INSTRUCTIONS FOR THE TASK: Report how many lines in the entries below have the word "plate" in them, and give no other words.

[Stored dataset items]
== Segment start ==

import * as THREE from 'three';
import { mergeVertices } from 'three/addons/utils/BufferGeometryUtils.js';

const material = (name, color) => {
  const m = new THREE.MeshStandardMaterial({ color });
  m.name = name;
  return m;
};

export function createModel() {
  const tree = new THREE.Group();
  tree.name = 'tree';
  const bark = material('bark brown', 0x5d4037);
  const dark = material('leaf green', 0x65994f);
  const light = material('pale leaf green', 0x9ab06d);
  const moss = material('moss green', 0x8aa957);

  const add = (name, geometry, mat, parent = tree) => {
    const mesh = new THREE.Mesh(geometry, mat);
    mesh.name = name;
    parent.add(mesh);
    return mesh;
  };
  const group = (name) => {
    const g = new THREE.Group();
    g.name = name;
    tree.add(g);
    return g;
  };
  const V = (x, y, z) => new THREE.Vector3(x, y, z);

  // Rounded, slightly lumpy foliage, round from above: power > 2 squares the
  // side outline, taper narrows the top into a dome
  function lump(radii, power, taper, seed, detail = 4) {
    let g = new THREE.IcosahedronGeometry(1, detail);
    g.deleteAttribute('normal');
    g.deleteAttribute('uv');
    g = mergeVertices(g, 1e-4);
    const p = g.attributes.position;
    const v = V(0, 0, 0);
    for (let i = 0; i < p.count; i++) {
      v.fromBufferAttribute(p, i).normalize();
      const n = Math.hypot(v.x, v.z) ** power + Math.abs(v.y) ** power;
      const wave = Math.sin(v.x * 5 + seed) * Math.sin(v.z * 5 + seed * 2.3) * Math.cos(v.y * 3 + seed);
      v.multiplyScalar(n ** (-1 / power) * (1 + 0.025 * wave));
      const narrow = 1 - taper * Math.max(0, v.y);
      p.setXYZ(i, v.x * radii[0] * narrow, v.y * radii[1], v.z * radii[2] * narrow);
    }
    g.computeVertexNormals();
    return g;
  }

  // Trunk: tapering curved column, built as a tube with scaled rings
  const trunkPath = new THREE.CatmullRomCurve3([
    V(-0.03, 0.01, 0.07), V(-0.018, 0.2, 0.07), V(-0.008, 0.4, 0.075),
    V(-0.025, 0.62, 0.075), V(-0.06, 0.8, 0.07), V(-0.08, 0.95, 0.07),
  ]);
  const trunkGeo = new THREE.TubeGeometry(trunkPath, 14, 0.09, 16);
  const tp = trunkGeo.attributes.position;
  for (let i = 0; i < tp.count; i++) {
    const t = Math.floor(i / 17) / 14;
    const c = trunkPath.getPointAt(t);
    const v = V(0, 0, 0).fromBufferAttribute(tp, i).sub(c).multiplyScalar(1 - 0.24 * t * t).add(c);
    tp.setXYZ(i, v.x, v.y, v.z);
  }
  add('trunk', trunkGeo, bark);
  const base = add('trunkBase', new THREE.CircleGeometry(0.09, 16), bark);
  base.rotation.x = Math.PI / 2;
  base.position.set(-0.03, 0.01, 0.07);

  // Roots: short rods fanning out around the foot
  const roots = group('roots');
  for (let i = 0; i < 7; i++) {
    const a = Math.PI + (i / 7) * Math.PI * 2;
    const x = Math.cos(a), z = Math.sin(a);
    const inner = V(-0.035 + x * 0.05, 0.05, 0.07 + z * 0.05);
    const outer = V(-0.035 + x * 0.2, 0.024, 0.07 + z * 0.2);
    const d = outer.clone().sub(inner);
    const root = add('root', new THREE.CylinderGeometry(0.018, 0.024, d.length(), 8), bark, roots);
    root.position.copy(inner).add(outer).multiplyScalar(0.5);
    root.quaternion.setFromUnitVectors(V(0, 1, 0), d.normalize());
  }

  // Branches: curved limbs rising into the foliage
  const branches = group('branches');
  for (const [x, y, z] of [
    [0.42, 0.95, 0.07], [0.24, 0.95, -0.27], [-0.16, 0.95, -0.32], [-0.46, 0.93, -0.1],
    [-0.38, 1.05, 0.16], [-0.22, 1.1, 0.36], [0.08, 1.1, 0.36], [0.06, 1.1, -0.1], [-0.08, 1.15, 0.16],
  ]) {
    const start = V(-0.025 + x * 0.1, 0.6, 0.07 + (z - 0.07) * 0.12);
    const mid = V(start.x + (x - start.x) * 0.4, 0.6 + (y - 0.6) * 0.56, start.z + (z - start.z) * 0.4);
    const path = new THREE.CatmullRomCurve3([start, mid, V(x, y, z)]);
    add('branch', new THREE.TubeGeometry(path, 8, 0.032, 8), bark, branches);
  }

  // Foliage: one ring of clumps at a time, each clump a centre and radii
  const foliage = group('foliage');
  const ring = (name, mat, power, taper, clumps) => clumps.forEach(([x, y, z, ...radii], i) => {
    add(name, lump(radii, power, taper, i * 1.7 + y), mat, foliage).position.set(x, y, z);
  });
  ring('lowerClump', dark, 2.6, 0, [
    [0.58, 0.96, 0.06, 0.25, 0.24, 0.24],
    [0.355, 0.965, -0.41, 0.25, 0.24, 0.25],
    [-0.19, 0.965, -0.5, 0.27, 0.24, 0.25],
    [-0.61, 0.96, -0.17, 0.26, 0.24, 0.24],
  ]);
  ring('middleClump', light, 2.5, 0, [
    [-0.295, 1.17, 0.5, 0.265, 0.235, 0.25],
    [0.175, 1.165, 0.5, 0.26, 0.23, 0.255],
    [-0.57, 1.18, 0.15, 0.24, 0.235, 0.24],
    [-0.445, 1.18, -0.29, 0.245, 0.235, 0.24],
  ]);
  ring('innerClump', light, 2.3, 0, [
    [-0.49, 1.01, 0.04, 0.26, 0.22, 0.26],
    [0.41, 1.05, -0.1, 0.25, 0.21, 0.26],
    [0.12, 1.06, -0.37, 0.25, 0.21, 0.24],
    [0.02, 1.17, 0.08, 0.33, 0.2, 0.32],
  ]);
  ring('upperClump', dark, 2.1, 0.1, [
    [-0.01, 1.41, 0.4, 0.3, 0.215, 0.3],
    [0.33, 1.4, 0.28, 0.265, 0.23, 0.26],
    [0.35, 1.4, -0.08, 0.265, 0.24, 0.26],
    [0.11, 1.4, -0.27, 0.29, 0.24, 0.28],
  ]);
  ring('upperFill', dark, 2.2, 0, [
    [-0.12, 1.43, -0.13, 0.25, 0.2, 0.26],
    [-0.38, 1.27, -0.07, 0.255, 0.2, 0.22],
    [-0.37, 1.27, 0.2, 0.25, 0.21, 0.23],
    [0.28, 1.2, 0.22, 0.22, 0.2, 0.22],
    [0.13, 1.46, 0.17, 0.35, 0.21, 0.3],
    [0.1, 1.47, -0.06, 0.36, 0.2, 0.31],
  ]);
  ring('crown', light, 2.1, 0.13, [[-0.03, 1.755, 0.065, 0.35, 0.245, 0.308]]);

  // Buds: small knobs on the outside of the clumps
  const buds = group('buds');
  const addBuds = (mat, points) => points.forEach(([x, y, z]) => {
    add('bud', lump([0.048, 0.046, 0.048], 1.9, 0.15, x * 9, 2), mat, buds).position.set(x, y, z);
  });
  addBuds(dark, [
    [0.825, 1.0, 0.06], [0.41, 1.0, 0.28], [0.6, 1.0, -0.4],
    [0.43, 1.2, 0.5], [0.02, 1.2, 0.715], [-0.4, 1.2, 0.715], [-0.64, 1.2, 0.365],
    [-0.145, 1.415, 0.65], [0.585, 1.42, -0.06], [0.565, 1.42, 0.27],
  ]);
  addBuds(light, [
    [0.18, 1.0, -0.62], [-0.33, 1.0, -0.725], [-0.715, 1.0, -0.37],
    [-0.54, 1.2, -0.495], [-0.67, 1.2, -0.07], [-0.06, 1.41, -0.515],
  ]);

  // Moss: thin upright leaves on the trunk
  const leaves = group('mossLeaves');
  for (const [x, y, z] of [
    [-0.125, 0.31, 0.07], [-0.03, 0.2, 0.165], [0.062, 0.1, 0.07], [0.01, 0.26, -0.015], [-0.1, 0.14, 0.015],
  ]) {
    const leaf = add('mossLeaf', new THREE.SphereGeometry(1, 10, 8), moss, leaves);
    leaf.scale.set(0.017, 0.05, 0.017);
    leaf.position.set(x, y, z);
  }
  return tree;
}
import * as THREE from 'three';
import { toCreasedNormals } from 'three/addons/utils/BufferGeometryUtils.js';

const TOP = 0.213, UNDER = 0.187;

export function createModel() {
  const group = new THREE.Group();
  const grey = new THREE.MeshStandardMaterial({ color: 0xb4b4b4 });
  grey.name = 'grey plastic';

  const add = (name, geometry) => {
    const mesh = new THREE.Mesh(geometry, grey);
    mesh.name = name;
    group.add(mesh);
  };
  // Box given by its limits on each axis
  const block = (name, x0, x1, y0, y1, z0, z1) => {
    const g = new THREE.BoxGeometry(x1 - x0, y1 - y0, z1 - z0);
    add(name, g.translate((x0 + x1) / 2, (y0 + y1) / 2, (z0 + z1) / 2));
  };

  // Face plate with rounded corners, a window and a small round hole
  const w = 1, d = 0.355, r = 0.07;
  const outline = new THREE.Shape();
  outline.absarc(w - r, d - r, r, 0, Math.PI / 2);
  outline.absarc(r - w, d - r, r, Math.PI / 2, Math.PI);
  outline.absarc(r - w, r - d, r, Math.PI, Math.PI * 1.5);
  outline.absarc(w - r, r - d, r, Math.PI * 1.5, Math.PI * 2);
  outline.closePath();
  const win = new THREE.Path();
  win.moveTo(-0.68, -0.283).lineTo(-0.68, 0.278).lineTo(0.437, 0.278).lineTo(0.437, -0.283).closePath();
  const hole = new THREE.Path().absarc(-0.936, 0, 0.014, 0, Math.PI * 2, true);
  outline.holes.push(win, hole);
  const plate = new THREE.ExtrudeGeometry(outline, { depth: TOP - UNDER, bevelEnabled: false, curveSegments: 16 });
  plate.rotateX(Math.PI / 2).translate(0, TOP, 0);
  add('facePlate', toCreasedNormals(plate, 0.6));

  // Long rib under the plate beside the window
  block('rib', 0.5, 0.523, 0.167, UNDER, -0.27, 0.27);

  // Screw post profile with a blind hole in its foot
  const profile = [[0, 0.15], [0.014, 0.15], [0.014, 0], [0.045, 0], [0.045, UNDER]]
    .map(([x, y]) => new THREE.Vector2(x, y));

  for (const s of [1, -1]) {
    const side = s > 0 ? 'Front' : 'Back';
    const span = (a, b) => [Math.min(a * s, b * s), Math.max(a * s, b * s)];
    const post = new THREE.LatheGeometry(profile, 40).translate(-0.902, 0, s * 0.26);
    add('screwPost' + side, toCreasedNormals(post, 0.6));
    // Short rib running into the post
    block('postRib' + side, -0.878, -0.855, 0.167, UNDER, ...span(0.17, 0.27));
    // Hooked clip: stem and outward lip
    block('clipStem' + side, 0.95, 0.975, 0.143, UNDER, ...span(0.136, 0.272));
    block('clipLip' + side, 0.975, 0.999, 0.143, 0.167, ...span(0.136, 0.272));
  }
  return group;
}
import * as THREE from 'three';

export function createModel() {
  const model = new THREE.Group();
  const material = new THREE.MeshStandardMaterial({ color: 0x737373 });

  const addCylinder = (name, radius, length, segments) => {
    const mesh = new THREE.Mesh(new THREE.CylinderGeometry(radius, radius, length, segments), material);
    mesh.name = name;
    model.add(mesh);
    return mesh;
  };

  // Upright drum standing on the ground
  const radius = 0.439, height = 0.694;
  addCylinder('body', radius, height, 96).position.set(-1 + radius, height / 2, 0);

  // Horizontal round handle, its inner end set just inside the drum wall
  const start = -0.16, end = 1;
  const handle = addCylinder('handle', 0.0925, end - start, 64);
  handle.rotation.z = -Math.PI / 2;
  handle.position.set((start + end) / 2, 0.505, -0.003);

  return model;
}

== Segment end ==

RESPONSE FOR THIS EXERCISE: 5